Check clothes and any exposed skin frequently for ticks while outdoors and check again once indoors.

Walk in the center of trails.

Stay on cleared, well-traveled trails. Avoid contacting vegetation.

Avoid sitting directly on the ground or on stone walls.

Keep long hair tied back, especially when gardening.

Once indoors, do a full-body tick check, taking care to check harder-to-spot areas such as hair, behind your knees and between your legs. Pets, clothing and gear should be thoroughly checked as well. Another option is to take a bath or shower soon after coming home, which will help wash any ticks away. You can also put clothing in a dryer on high heat for 10 minutes, or wash them using hot water, to kill any lingering ticks.16

If you find a tick attached to your skin, use a pair of tweezers to remove it. Grasp the tick as close to your skin's surface as possible, then pull it straight out (do not twist it or jerk it out). If mouth parts are left in your skin that cannot be removed, leave them alone and the skin will heal on its own. Be sure to wash the area and your hands thoroughly with soap and water once removed.17
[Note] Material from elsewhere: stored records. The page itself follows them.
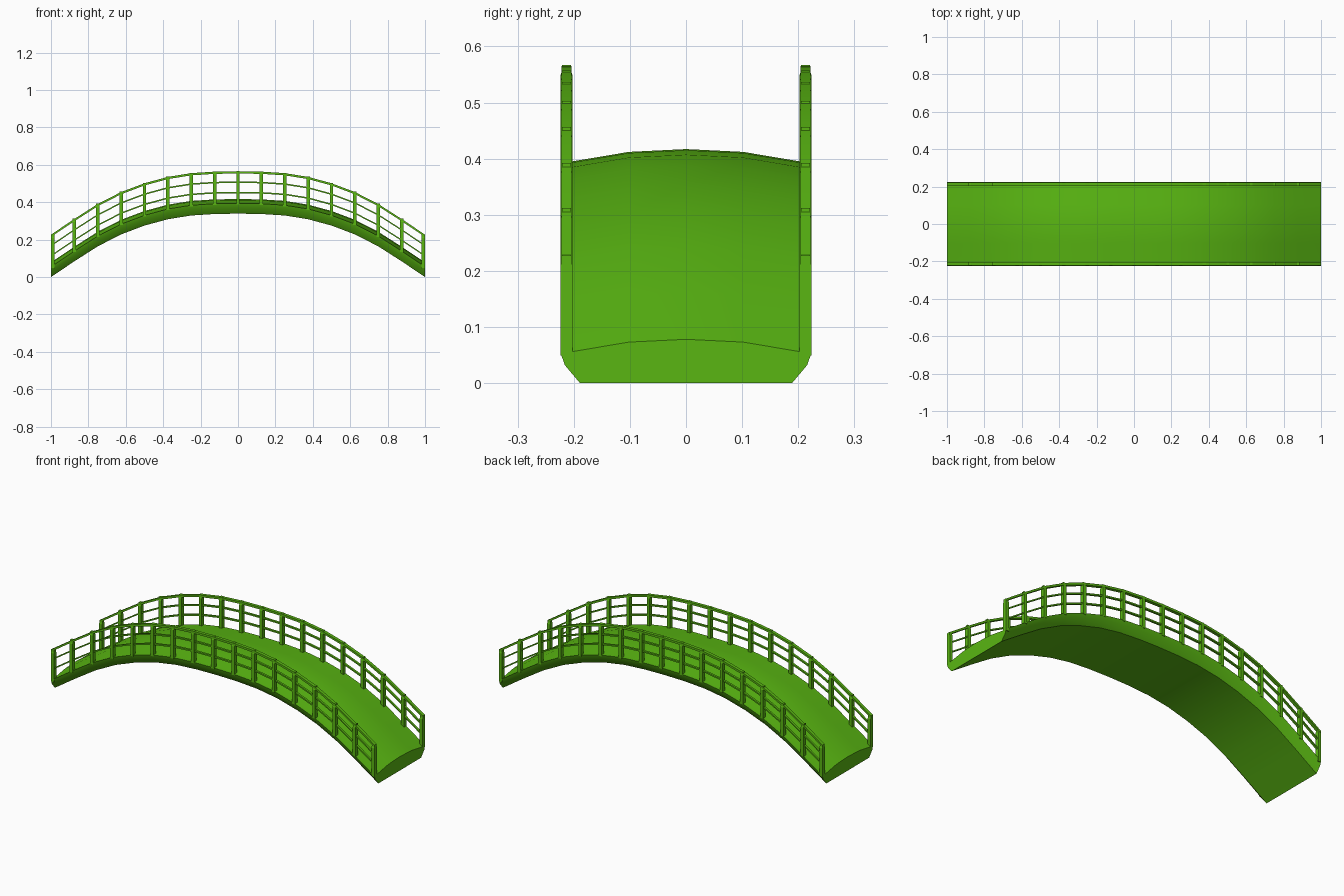
import bpy, bmesh

if "Cube" in bpy.data.objects:
    bpy.data.objects.remove(bpy.data.objects["Cube"])

DROP = [0, .002, .010, .030, .064, .111, .175, .255, .339]
XS = [i / 8 for i in range(-8, 9)]


def drop(x):
    return DROP[round(abs(x) * 8)]


green = bpy.data.materials.new("green_paint")
green.diffuse_color = (0.1, 0.47, 0.006, 1)
green.use_nodes = True
green.node_tree.nodes["Principled BSDF"].inputs["Base Color"].default_value = green.diffuse_color


def finish(name, bm, smooth=False):
    bmesh.ops.recalc_face_normals(bm, faces=bm.faces)
    me = bpy.data.meshes.new(name)
    bm.to_mesh(me)
    bm.free()
    ob = bpy.data.objects.new(name, me)
    bpy.context.collection.objects.link(ob)
    me.materials.append(green)
    if smooth:
        bpy.context.view_layer.objects.active = ob
        ob.select_set(True)
        bpy.ops.object.shade_smooth_by_angle(angle=0.45)
        ob.select_set(False)
    return ob


def sweep(bm, section):
    """Carry a (y, z) section along the arch, keeping its ends vertical."""
    rings = [[bm.verts.new((x, y, z - drop(x))) for y, z in section] for x in XS]
    n = len(section)
    for a, b in zip(rings, rings[1:]):
        for i in range(n):
            j = (i + 1) % n
            bm.faces.new((a[i], a[j], b[j], b[i]))
    bm.faces.new(rings[0])
    bm.faces.new(rings[-1])


def prism(bm, outline, x0, x1):
    ends = [[bm.verts.new((x, y, z)) for y, z in outline] for x in (x0, x1)]
    n = len(outline)
    for i in range(n):
        j = (i + 1) % n
        bm.faces.new((ends[0][i], ends[0][j], ends[1][j], ends[1][i]))
    for e in ends:
        bm.faces.new(e)


# Arched deck with crowned walkway and chamfered underside edges
half = [(.189, .339), (.216, .371), (.224, .394), (.203, .395), (.102, .412)]
section = half + [(0, .417)] + [(-y, z) for y, z in reversed(half)]
bm = bmesh.new()
sweep(bm, section)
finish("arched_deck", bm, True)

for side, s in (("front", -1), ("back", 1)):
    # Handrail and two thinner middle rails
    for name, z, w, h in (("handrail", .5595, .009, .006),
                          ("upper_rail", .507, .006, .004),
                          ("lower_rail", .452, .006, .004)):
        bm = bmesh.new()
        c = s * .213
        sweep(bm, [(c - w, z - h), (c + w, z - h), (c + w, z + h), (c - w, z + h)])
        finish(f"{side}_{name}", bm, True)

    # Posts with chamfered shoulders and a small cap
    bm = bmesh.new()
    for x in XS:
        d = drop(x)
        cx = max(-.991, min(.991, x))
        prism(bm, [(s * y, z - d) for y, z in
                   ((.202, .388), (.224, .388), (.224, .548), (.221, .556), (.221, .567),
                    (.205, .567), (.205, .556), (.202, .548))], cx - .009, cx + .009)
    finish(f"{side}_posts", bm)
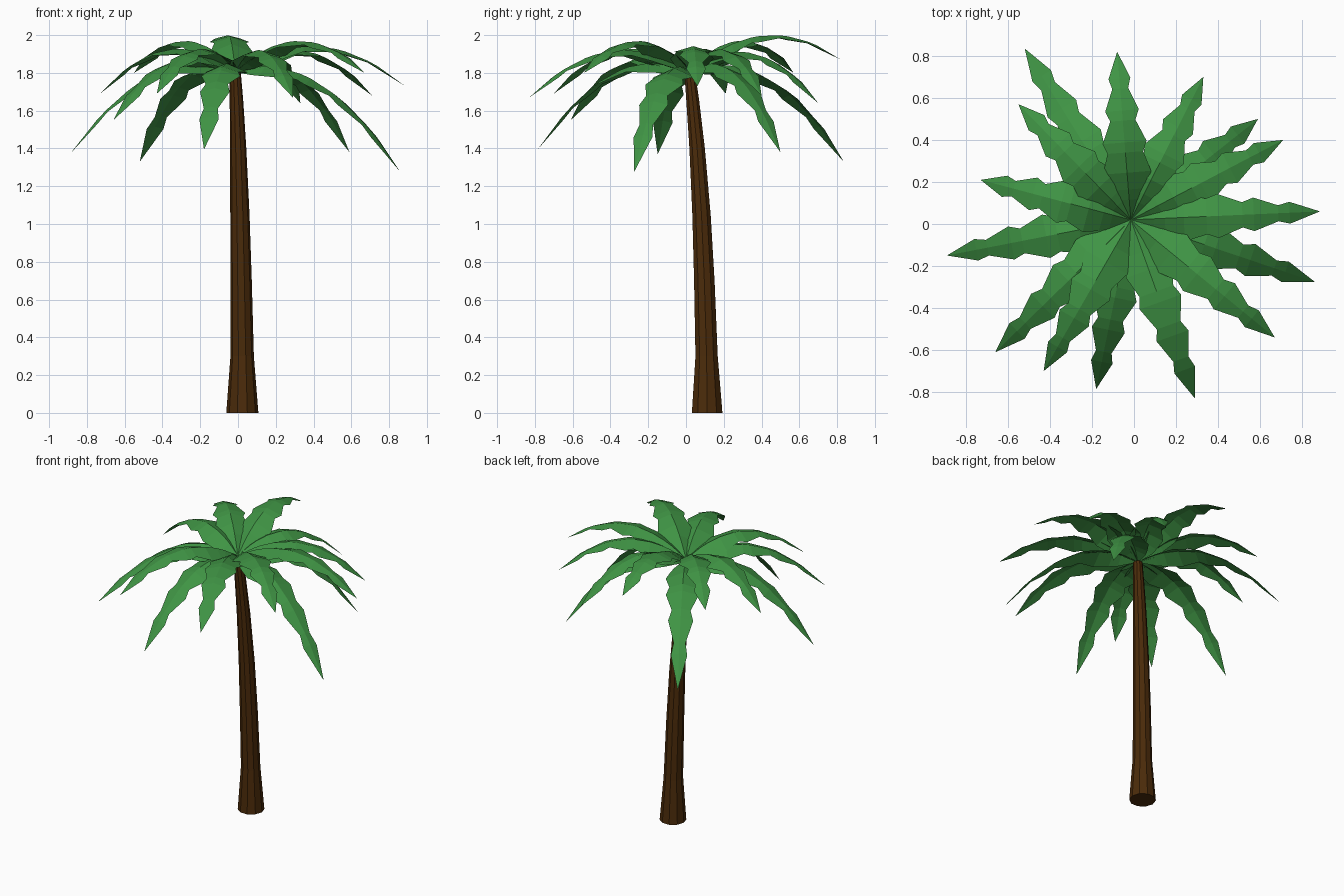
import bpy, bmesh, math
from mathutils import Vector

if "Cube" in bpy.data.objects:
    bpy.data.objects.remove(bpy.data.objects["Cube"])


def material(name, rgb):
    m = bpy.data.materials.new(name)
    m.diffuse_color = (*rgb, 1)
    m.use_nodes = True
    m.node_tree.nodes["Principled BSDF"].inputs["Base Color"].default_value = m.diffuse_color
    return m


def finish(name, bm, mat):
    me = bpy.data.meshes.new(name)
    bm.to_mesh(me)
    bm.free()
    me.materials.append(mat)
    ob = bpy.data.objects.new(name, me)
    bpy.context.collection.objects.link(ob)
    return ob


green = material("leaf green", (0.05, 0.295, 0.058))
brown = material("bark brown", (0.07, 0.024, 0.003))

# Trunk: leaning, tapered ten-sided tube; rings are x, y, z, radius
RINGS = [(0.023, 0.112, 0, 0.085), (0.022, 0.109, 0.3, 0.062),
         (0.016, 0.097, 0.7, 0.057), (0.01, 0.082, 1.05, 0.051),
         (0.001, 0.059, 1.4, 0.043), (-0.008, 0.036, 1.65, 0.036),
         (-0.015, 0.02, 1.8, 0.03)]
SIDES = 10
bm = bmesh.new()
loops = [[bm.verts.new((x + r * math.cos(math.tau * i / SIDES),
                        y + r * math.sin(math.tau * i / SIDES), z))
          for i in range(SIDES)] for x, y, z, r in RINGS]
for lo, hi in zip(loops, loops[1:]):
    for i in range(SIDES):
        j = (i + 1) % SIDES
        bm.faces.new((lo[i], lo[j], hi[j], hi[i]))
bm.faces.new(loops[0][::-1])
bm.faces.new(loops[-1])
finish("trunk", bm, brown)

# Fronds: saw-toothed outline (fraction of length, half width, fold slope)
OUTLINE = [(0, 0.004, 0.6), (0.12, 0.07, 0.6), (0.18, 0.09, 0.55), (0.28, 0.115, 0.42),
           (0.40, 0.085, 0.33), (0.46, 0.105, 0.3), (0.59, 0.06, 0.25),
           (0.65, 0.08, 0.25), (0.78, 0.038, 0.25), (0.84, 0.052, 0.25)]
ROOT = Vector((-0.015, 0.02, 1.807))
TIPS = [(-0.52, 0.835, 1.33), (-0.08, 0.82, 1.87), (0.33, 0.70, 1.64),
        (0.59, 0.50, 1.38), (0.71, 0.40, 1.68), (0.885, 0.06, 1.73),
        (0.86, -0.275, 1.275), (0.67, -0.54, 1.80), (0.29, -0.83, 1.67),
        (-0.18, -0.785, 1.395), (-0.43, -0.70, 1.69), (-0.66, -0.61, 1.55),
        (-0.89, -0.15, 1.37), (-0.73, 0.21, 1.69), (-0.55, 0.57, 1.80)]


def frond(name, tip):
    span = Vector(tip) - ROOT
    rise = 0.66 + 0.68 * span.z              # higher tips arch up more
    side = Vector((-span.y, span.x, 0)).normalized()

    def rib(t):
        return ROOT + Vector((span.x * t, span.y * t,
                              rise * t + (span.z - rise) * t * t))

    bm = bmesh.new()
    rows = []
    for t, w, fold in OUTLINE:
        p = rib(t)
        drop = Vector((0, 0, -fold * w))
        rows.append([bm.verts.new(q) for q in (p + side * w + drop, p, p - side * w + drop)])
    for a, b in zip(rows, rows[1:]):
        for k in (0, 1):
            bm.faces.new((a[k], a[k + 1], b[k + 1], b[k]))
    end, last = bm.verts.new(rib(1)), rows[-1]
    for k in (0, 1):
        bm.faces.new((last[k], last[k + 1], end))
    for f in bm.faces:
        f.normal_update()
        if f.normal.z < 0:
            f.normal_flip()
    finish(name, bm, green)


for n, tip in enumerate(TIPS, 1):
    frond(f"frond_{n}", tip)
If you're not sure what type of tick it is and want to be able to identify the tick to determine if it can transmit Lyme disease or other infections, take a picture of it before disposing of it. Remember that most tick bites are harmless and do not cause any symptoms, but do be vigilant in watching for signs of potential tickborne disease, especially if bitten by a deer tick.